WHAT YOU NEED TO DO -
Looking through the entries, count each line where the string "radius" occurs, and write only the total.
─── INPUT FOR THIS TASK
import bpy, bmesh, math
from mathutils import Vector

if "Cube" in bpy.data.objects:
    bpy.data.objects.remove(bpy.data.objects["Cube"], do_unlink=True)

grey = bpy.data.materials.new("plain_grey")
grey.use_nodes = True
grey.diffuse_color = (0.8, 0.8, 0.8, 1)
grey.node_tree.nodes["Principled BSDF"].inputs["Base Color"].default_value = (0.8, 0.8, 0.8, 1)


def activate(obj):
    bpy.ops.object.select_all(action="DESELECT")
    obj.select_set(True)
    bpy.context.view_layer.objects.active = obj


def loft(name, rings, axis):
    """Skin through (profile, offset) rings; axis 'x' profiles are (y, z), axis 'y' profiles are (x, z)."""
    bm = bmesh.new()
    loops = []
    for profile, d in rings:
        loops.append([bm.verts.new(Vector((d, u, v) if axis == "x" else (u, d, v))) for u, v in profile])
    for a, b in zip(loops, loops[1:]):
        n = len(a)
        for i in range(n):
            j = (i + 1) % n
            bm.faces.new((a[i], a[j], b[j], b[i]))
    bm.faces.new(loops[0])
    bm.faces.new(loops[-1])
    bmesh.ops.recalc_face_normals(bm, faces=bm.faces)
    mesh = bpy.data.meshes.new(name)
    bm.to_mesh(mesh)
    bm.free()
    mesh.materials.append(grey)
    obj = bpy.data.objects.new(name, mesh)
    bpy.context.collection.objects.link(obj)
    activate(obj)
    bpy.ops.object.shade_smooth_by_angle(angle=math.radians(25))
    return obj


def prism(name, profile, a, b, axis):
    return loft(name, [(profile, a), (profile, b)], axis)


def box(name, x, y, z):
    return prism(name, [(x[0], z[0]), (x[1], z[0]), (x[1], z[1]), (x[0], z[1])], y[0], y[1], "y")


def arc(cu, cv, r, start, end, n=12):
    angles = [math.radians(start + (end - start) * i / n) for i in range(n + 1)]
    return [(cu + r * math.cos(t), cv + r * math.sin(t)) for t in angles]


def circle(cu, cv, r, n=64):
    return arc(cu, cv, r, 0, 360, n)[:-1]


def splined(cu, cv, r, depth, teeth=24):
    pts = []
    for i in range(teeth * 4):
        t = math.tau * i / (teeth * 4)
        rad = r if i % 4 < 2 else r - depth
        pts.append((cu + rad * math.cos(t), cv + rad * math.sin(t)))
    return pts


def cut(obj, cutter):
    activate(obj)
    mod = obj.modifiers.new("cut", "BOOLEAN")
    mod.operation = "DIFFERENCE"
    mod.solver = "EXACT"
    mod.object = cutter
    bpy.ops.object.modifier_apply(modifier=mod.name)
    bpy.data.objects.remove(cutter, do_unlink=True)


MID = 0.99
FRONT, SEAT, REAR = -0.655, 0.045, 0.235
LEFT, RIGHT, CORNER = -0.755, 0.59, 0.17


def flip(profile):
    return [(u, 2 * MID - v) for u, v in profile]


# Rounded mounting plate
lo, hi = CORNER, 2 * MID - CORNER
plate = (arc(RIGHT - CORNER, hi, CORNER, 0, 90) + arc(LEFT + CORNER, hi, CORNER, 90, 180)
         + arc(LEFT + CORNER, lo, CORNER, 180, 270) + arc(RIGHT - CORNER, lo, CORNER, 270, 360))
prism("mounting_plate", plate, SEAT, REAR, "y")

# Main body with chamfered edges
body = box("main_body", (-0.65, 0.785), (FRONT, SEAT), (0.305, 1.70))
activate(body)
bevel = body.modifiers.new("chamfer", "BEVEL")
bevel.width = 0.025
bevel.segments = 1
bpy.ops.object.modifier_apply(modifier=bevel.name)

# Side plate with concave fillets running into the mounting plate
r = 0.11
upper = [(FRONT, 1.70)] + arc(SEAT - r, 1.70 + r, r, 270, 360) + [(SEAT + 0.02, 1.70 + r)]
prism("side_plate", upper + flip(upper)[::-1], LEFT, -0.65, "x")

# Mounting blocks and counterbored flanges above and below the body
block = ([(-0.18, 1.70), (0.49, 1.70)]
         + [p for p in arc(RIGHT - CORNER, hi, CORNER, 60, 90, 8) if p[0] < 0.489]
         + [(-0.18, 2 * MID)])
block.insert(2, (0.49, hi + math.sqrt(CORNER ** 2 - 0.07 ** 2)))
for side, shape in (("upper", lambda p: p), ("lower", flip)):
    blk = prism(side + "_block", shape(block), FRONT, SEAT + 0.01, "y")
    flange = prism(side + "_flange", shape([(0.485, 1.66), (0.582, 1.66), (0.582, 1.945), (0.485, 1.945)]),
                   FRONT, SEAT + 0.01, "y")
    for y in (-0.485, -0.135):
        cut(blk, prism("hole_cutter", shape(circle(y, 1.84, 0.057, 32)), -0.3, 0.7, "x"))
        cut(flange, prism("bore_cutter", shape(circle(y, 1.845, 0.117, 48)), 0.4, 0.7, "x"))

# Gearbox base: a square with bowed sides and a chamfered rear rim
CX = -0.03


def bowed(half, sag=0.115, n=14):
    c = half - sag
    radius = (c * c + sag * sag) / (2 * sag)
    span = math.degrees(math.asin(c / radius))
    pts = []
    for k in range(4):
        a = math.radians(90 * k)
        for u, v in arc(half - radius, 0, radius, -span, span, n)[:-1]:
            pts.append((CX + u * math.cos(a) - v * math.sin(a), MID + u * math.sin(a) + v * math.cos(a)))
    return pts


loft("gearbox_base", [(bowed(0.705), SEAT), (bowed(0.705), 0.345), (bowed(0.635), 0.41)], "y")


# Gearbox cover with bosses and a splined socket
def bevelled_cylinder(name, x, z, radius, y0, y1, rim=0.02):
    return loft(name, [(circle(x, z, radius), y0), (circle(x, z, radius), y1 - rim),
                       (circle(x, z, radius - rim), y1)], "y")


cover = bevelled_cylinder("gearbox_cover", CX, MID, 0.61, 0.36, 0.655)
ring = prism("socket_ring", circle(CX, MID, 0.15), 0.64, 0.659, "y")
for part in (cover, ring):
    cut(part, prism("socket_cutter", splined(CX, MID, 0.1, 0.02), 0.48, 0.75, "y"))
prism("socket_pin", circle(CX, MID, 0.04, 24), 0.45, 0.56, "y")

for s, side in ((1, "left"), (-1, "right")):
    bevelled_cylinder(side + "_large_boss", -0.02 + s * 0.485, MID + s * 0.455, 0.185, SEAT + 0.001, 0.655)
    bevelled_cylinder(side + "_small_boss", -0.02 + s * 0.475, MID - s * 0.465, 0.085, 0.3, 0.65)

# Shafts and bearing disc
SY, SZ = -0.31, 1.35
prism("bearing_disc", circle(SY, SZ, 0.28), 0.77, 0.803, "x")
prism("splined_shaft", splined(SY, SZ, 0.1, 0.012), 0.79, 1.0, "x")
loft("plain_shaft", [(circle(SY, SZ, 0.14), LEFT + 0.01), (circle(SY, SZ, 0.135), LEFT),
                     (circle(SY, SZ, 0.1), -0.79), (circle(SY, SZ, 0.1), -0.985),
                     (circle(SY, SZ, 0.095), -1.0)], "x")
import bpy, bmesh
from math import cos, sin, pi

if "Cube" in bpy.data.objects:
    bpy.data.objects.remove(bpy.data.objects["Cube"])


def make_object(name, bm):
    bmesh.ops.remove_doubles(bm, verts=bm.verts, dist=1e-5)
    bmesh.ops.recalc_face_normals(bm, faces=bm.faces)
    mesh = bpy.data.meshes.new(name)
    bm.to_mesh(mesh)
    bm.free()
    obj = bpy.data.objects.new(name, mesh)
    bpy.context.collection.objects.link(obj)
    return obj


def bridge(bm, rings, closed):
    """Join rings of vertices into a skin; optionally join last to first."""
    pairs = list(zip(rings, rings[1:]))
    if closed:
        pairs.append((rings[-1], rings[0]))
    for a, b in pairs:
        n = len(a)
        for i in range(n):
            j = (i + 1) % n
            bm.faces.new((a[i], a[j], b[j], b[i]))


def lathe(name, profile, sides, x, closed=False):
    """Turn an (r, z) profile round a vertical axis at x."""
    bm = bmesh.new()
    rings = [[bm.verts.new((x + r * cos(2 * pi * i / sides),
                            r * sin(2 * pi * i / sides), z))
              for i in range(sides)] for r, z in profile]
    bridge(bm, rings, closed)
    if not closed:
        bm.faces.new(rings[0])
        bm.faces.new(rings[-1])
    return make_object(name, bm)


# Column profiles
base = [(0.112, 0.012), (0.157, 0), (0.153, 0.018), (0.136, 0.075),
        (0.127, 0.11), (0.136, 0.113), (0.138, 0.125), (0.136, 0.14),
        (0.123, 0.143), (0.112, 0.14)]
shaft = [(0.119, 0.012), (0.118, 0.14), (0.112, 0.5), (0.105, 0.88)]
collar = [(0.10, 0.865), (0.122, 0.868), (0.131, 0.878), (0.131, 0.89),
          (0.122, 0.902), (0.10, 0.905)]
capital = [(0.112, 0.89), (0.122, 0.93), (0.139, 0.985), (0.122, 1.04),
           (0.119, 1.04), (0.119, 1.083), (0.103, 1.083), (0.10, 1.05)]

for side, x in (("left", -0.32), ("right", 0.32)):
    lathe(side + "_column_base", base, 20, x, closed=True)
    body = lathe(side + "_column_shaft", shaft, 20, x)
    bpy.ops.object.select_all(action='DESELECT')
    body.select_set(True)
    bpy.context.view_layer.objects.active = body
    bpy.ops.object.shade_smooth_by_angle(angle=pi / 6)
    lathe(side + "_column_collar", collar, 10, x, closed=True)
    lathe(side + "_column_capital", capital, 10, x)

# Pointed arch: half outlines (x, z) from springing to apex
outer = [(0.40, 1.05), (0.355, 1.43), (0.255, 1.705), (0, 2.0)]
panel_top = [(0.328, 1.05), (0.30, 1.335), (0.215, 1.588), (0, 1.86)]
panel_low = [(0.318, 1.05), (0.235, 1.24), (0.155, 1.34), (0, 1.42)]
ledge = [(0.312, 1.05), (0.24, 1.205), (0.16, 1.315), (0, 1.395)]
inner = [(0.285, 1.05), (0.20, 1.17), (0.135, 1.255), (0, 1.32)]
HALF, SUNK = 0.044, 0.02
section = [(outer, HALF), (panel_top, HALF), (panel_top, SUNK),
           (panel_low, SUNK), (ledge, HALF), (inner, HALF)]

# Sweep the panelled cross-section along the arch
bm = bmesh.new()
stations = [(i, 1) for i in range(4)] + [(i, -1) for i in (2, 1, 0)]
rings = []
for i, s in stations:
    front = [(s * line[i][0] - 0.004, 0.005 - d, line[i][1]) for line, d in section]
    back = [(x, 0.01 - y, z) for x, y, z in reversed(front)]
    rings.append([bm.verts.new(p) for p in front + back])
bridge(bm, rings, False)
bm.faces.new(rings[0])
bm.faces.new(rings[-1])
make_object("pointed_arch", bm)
──────
SOLUTION TO THE PROBLEM -
6